cover image Before the End, 
After the Beginning

Before the End, After the Beginning

Dagoberto Gilb. Grove, $24 (192p) ISBN 978-0-8021-2000-7
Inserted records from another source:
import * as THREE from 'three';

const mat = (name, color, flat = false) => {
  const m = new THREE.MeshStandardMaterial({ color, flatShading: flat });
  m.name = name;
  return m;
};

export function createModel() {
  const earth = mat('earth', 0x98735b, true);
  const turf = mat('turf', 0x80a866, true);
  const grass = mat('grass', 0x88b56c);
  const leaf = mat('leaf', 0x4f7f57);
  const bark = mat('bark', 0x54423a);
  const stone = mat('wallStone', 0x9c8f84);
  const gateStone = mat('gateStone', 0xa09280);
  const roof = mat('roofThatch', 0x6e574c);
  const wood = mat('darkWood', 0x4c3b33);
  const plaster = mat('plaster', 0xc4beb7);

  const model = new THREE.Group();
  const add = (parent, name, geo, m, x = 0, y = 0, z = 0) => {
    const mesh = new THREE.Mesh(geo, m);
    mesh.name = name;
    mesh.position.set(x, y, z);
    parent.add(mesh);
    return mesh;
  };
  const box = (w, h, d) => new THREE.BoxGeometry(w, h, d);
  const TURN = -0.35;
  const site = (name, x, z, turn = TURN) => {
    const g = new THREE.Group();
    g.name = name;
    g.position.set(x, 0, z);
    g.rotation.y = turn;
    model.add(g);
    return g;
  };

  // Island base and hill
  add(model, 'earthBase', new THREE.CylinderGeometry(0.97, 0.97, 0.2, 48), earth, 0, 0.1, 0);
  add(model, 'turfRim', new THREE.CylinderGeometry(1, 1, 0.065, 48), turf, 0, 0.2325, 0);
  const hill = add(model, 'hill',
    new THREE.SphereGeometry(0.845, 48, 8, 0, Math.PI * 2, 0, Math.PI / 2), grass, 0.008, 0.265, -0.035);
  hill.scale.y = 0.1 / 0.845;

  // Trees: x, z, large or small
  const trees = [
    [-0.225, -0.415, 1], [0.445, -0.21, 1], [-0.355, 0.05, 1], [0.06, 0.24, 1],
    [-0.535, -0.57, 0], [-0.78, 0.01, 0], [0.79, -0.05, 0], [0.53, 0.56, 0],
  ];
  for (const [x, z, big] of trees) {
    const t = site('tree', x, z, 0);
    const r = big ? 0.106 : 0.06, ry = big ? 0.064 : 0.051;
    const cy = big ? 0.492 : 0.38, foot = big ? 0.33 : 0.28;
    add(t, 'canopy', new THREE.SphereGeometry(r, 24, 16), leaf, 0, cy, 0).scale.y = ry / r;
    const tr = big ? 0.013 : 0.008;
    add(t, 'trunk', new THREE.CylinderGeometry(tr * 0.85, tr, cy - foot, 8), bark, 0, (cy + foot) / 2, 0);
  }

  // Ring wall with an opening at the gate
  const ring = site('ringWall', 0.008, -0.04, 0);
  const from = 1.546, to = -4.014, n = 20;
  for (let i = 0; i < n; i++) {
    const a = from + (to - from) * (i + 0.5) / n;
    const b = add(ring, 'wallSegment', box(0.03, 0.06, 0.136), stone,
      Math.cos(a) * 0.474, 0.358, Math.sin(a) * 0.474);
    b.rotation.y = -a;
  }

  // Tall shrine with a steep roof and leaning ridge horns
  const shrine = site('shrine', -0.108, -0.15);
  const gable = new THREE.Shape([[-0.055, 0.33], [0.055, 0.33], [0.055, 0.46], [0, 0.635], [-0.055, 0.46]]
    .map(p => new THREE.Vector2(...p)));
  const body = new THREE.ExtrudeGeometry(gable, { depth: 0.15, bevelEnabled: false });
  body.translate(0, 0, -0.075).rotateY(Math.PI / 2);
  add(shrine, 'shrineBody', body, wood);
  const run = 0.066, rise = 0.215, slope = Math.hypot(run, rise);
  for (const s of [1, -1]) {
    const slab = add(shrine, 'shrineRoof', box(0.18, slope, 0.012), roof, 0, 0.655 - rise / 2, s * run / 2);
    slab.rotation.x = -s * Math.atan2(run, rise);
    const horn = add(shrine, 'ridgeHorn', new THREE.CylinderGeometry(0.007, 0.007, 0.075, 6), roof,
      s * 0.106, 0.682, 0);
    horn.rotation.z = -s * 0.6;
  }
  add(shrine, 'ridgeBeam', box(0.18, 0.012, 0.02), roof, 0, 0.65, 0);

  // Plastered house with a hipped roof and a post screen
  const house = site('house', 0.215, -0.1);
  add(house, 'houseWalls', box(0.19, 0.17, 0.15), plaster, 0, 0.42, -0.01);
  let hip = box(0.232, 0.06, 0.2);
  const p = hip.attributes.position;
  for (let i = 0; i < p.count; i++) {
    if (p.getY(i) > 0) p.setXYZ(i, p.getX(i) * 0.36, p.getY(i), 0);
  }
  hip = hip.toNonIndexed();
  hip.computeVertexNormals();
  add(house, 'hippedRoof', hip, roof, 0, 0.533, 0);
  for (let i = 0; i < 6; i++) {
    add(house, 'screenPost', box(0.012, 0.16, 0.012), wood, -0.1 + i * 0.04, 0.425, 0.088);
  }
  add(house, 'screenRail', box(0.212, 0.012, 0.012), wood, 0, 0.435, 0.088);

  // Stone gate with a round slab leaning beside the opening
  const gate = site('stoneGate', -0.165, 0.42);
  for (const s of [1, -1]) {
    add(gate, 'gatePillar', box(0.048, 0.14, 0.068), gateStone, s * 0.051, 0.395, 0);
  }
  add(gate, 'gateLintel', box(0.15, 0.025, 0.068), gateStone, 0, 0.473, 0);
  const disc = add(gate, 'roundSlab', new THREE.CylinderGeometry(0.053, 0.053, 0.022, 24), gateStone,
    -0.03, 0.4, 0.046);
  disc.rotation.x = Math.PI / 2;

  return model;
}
PEN/Hemingway Award–winner Gilb’s 10 new tales, many written as the author recovered from a 2009 stroke, take on family ties, poverty, labor, and prejudice at the country’s borders, but defy racial and geographic boundaries even when they provide the principal conflict. In “Hacia Teotitlán,” a Mexican immigrant raised in L.A. struggles to resolve his dual identity; “Uncle Rock” finds an Americanized child trying to bond with his mother’s culturally naïve boyfriend. Financial divisions abound, as in “Willows Village,” where the shiftless Guillermo visits a wealthy relation, and the wonderful “Cheap,” the prescience of whose subjects—immigration policy and underpaid laborers—is rivaled only by the explicit address of Arizona’s immigration crackdown in “To Document.” And yet the most affecting story may be “please, thank you” for its depiction of a proud man recovering from a stroke and working his way back into language, as Gilb himself was forced to do. This new collection (after The Flowers) demonstrates that the author has more power than ever in addressing the conditions and contradictions of being split across cultures, and reminds us that every American, native or immigrant, is the product of a society that must learn to share or risk losing its founding graces. (Nov.)